3. Follow up with that crowd for repeat business

That's it. Now, let's tackle each of those points in a little more detail.

Create an amazing offer

Notice I didn't say "create an amazing product." It's a given that your product or service should be top quality, but this isn't what sells it initially. It's the expectation of amazing value that sells it.

It's about more than identifying a need or pain in a market. It's targeting that crowd with a great offer that compells them to purchase and feel like they are getting a great deal.

Imagine you're in the market for a car. You NEED that transportation, and you will buy one, but from who? You know you should get a dependable, good gas mileage Toyota or Honda, but they just don't excite you.

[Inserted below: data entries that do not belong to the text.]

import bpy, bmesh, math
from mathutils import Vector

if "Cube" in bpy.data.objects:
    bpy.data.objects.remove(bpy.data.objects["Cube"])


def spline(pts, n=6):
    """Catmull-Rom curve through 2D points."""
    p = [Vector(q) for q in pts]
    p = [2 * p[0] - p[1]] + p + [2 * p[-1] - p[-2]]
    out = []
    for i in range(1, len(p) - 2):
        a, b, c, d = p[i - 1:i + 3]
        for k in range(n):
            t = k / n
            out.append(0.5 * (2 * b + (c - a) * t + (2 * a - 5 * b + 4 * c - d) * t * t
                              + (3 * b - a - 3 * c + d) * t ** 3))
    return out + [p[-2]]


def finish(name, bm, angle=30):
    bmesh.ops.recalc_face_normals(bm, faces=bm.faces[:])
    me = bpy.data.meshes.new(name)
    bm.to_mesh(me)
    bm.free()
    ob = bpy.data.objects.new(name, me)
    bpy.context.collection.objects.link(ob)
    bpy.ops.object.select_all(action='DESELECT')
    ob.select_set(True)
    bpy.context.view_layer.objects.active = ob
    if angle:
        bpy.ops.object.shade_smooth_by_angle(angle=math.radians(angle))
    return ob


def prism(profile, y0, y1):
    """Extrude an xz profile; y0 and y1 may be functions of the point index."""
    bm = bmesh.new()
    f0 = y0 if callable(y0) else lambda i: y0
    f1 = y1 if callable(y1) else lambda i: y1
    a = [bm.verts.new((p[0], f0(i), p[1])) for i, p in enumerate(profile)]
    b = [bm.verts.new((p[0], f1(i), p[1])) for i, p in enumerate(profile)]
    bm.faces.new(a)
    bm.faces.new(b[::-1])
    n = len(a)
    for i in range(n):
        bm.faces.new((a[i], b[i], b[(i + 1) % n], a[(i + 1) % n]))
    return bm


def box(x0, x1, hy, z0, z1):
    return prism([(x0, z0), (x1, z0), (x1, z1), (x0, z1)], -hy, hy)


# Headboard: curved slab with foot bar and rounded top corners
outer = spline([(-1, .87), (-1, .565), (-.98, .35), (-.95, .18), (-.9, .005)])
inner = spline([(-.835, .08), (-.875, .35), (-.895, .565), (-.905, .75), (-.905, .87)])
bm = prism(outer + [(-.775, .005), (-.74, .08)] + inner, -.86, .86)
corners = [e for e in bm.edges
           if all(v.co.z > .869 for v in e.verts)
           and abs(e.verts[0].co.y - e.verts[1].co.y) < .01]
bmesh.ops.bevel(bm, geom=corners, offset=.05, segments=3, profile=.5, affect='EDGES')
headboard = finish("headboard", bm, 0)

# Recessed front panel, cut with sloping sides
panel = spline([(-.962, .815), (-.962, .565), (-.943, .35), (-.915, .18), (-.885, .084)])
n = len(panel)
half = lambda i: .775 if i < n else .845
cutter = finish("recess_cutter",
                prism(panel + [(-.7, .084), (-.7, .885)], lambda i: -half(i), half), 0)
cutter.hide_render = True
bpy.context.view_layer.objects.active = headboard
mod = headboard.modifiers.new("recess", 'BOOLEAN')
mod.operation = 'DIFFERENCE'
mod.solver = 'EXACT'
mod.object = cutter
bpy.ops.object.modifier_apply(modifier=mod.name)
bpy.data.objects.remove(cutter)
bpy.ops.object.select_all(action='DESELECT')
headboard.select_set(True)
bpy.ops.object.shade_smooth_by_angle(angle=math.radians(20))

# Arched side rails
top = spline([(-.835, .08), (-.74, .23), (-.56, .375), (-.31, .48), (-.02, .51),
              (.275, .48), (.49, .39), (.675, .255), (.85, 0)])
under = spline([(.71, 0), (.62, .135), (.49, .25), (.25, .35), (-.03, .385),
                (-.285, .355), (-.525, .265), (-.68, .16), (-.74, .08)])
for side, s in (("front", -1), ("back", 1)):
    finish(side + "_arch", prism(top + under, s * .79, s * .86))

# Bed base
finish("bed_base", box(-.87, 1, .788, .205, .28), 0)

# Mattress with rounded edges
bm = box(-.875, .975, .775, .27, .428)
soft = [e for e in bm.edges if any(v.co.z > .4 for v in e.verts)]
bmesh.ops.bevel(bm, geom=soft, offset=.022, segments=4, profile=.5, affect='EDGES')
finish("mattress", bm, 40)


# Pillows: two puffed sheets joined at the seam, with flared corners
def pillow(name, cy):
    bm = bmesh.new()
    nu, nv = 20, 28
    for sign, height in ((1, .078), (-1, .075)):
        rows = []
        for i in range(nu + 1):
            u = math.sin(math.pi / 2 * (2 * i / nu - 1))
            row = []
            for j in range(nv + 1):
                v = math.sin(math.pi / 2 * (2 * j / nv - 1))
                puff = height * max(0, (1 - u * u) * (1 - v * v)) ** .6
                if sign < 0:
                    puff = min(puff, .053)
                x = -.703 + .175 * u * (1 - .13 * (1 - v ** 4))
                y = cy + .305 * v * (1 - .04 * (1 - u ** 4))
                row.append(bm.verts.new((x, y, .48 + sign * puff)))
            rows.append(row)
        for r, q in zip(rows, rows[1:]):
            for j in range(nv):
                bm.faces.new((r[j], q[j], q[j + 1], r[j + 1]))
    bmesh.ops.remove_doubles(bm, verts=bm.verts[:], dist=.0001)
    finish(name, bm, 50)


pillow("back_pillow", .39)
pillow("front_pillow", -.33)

You see a Mercedes with all the trimmings, and that's nice, but it's substantially more than your budget. But now the dealer offers free lifetime service, an integrated iPod, a free loaner car even for an oil change, and a massage while you wait. Suddenly it feels more like a great deal. Now imagine they cut the price by 50%. You'd feel foolish not to take advantage, even if it costs twice as much as you wanted to spend.

That's an amazing offer.

Offer Your Product To A Thirsty Crowd

Should Mercedes show their ads exclusively to the wealthiest 5% of the country? Well, they could, but that's not the crowd that's thirstiest for their product. Companies like Ferrari, Bentley, and Rolls Royce can target that market much more effectively.

So who is their market? Well, I'm not on their marketing team, but I suspect it's people who can almost, but not quite afford their cars. And as a result are desperate for a rationalization for purchasing them (like "free service").

In your own business, you'll need to figure out who these people are. It's definitely not "anyone and everyone." Maybe it's small Wall Street financial firms without extensive IT support. Or small independent veterinarian's offices. Or MicroISVs with 3 or fewer developers without their own ecommerce solution.

If you can find them, and make them a great offer, they'll thank you for it.

Follow Up For Repeat Sales

Once you've purchased your Mercedes, gotten great service, free massages, and admiring glances from passers-by, what are the chances that in 3 or 4 years, you might be in the market for another one?

The same applies for your software. In fact, the most targeted, thirsty crowd you'll ever find is your own customer base. Treat them right, and follow up with them, and they'll keep buying your products and services.

Thanks For The Theory, But What About My Business?

Yeah, sorry about that. There is no magic here, and you will have to figure out who your truly thirsty customers are. A few ways to do this would be:

1. Research your competitors to see if you can find out who THEY are marketing to effectively.

2. ASK THEM. Find places where your target market hangs out - trade shows, online forums, user groups, and ask them what problems they are having. You can even make them a great offer for their information - a free T-shirt, Star Wars DVD set, or even an iPod.

3. Field Research. Volunteer or work part time in the domain you are trying to serve. Got a friend or relative in the business? See if they could use a set of hands for free while understanding the business domain. You'll see a lot more of what is really bothering people simply by being in their environment than asking endless questions.

Well, that's it for now, I've got some thirsty customers to find and serve.